**Problem details**
Write all of the entries out again exactly.

Records from a data source
━━━━━━━━━━━━━━━━━━━━

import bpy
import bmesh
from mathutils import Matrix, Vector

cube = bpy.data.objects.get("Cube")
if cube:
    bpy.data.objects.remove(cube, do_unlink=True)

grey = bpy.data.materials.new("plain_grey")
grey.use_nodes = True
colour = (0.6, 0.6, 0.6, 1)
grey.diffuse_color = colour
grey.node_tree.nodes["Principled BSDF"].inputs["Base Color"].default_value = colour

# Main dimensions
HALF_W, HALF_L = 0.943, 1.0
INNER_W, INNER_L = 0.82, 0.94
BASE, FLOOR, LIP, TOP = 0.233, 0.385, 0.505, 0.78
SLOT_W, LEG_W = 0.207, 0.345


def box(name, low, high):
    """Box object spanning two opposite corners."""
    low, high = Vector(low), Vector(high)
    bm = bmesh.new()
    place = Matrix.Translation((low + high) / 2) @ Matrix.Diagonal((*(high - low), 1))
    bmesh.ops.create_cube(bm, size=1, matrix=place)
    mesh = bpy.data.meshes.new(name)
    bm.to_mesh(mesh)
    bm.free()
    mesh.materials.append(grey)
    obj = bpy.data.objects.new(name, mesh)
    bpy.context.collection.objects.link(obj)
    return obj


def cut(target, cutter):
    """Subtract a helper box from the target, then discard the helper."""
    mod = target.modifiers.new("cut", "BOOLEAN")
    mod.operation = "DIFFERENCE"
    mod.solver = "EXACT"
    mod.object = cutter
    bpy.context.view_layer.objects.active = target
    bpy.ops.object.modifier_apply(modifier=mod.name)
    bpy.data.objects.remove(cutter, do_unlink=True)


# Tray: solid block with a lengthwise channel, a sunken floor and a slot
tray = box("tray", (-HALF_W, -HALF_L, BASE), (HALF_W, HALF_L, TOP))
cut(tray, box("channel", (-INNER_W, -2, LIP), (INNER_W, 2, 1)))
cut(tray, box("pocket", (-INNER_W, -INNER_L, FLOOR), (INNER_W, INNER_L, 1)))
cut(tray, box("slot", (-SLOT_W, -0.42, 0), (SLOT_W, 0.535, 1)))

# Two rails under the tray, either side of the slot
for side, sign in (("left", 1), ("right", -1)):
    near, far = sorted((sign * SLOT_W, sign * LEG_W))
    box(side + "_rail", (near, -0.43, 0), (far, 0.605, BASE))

━━━━━━━━━━━━━━━━━━━━

**Problem solution**
import bpy
import bmesh
from mathutils import Matrix, Vector

cube = bpy.data.objects.get("Cube")
if cube:
    bpy.data.objects.remove(cube, do_unlink=True)

grey = bpy.data.materials.new("plain_grey")
grey.use_nodes = True
colour = (0.6, 0.6, 0.6, 1)
grey.diffuse_color = colour
grey.node_tree.nodes["Principled BSDF"].inputs["Base Color"].default_value = colour

# Main dimensions
HALF_W, HALF_L = 0.943, 1.0
INNER_W, INNER_L = 0.82, 0.94
BASE, FLOOR, LIP, TOP = 0.233, 0.385, 0.505, 0.78
SLOT_W, LEG_W = 0.207, 0.345


def box(name, low, high):
    """Box object spanning two opposite corners."""
    low, high = Vector(low), Vector(high)
    bm = bmesh.new()
    place = Matrix.Translation((low + high) / 2) @ Matrix.Diagonal((*(high - low), 1))
    bmesh.ops.create_cube(bm, size=1, matrix=place)
    mesh = bpy.data.meshes.new(name)
    bm.to_mesh(mesh)
    bm.free()
    mesh.materials.append(grey)
    obj = bpy.data.objects.new(name, mesh)
    bpy.context.collection.objects.link(obj)
    return obj


def cut(target, cutter):
    """Subtract a helper box from the target, then discard the helper."""
    mod = target.modifiers.new("cut", "BOOLEAN")
    mod.operation = "DIFFERENCE"
    mod.solver = "EXACT"
    mod.object = cutter
    bpy.context.view_layer.objects.active = target
    bpy.ops.object.modifier_apply(modifier=mod.name)
    bpy.data.objects.remove(cutter, do_unlink=True)


# Tray: solid block with a lengthwise channel, a sunken floor and a slot
tray = box("tray", (-HALF_W, -HALF_L, BASE), (HALF_W, HALF_L, TOP))
cut(tray, box("channel", (-INNER_W, -2, LIP), (INNER_W, 2, 1)))
cut(tray, box("pocket", (-INNER_W, -INNER_L, FLOOR), (INNER_W, INNER_L, 1)))
cut(tray, box("slot", (-SLOT_W, -0.42, 0), (SLOT_W, 0.535, 1)))

# Two rails under the tray, either side of the slot
for side, sign in (("left", 1), ("right", -1)):
    near, far = sorted((sign * SLOT_W, sign * LEG_W))
    box(side + "_rail", (near, -0.43, 0), (far, 0.605, BASE))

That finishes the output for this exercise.